The problems I was having with import were attributable to limitations in stand alone Jython. I get reasonable success running the regrtest with this JAR, but our tests are not developed to run with the library in a JAR. We do not test the stand-alone JAR this way, and when I try it's about the same. I can attribute all my failures to one of the following: 1. There is no launcher. (Maybe sys.executable should be None, but we've been there.) 2. We do not have namespace packages, so a separate JAR of tests doesn't quite work for e.g. lib2to3.tests. 3. We try to open as a regular file test material that is now a resource in the JAR. Many of the Java unit tests work, but others attempt to navigate the file tree of ~/dist, which doesn't exist at the point where Gradle runs unit tests. I've been able to get a trivial demo program to work citing Jython as a dependency when published to my local .m2 cache. I suggest the level of success in tests means I've got the JAR basically correct. And none of this has changed Jython, so I can't have broken it. I feel less certain that the JAR and POM will work correctly as dependencies in someone else's complex project, and it's that I'd to see tested when we get to a beta release (or maybe an alpha) published via sonatype.

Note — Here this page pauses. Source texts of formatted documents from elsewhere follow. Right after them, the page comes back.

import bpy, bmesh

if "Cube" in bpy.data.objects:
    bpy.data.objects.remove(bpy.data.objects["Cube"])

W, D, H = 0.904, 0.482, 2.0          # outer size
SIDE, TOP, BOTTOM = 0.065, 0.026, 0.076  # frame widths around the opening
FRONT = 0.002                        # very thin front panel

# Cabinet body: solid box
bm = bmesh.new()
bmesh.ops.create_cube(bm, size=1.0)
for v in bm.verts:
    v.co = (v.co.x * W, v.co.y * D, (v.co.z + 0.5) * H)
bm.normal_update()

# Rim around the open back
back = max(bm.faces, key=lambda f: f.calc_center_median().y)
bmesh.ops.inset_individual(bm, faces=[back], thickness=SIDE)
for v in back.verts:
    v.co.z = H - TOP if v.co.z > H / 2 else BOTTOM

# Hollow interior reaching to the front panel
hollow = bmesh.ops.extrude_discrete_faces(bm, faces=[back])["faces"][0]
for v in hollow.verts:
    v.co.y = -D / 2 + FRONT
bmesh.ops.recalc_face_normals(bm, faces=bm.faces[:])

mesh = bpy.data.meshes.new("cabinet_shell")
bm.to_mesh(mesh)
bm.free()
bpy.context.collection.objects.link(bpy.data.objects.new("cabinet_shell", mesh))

|msg12684 (view)||Author: Jeff Allen (jeff.allen)||Date: 2019-10-06.09:40:08|
In 2.7.2b1 (dry-run!) I can build a slim JAR containing just the core classes and the standard library. I can make a Jython application using Maven with this as a dependency, and run most of the regression tests (actually slightly more than with the standalone JAR). So I tentatively call this done, and we'll see what users think.
|2019-10-06 09:40:08||jeff.allen||set||status: open -> pending|
resolution: accepted -> fixed
messages: + msg12684
|2018-08-10 21:48:54||jeff.allen||set||messages: + msg12079|
|2018-08-04 14:51:45||jeff.allen||set||messages: + msg12067|
|2018-07-21 18:42:33||jeff.allen||set||messages: + msg12061|
|2018-07-11 19:13:16||jeff.allen||set||messages: + msg12050|
|2018-07-01 14:35:57||zyasoft||set||messages: + msg12040|
|2018-07-01 07:10:28||jeff.allen||set||keywords: + gradle|
|2018-07-01 07:09:58||jeff.allen||set||messages: + msg12038|
|2018-05-29 10:50:38||jeff.allen||set||assignee: jeff.allen|
type: behaviour -> rfe
messages: + msg12005
nosy: + jeff.allen
|2016-03-18 20:11:03||zyasoft||set||messages: + msg10825|
|2016-01-15 15:22:34||zyasoft||set||priority: high -> urgent|
messages: + msg10652
|2016-01-07 03:02:11||zyasoft||set||title: Build Jython using Gradle -> Build Jython with Gradle|
|2016-01-03 16:46:25||zyasoft||set||messages: + msg10580|
title: Jython should support Maven build with pom.xml -> Build Jython using Gradle
messages: + msg10557
milestone: Jython 2.7.1 -> Jython 2.7.2
|2015-04-20 21:02:55||zyasoft||set||resolution: accepted|
milestone: Jython 2.7.1
|2015-02-13 17:50:27||zyasoft||set||priority: high|
|2014-11-09 12:49:58||mbooth||set||nosy: + mbooth|
|2014-08-18 11:19:49||pdina||set||nosy: + pdina|
messages: + msg8895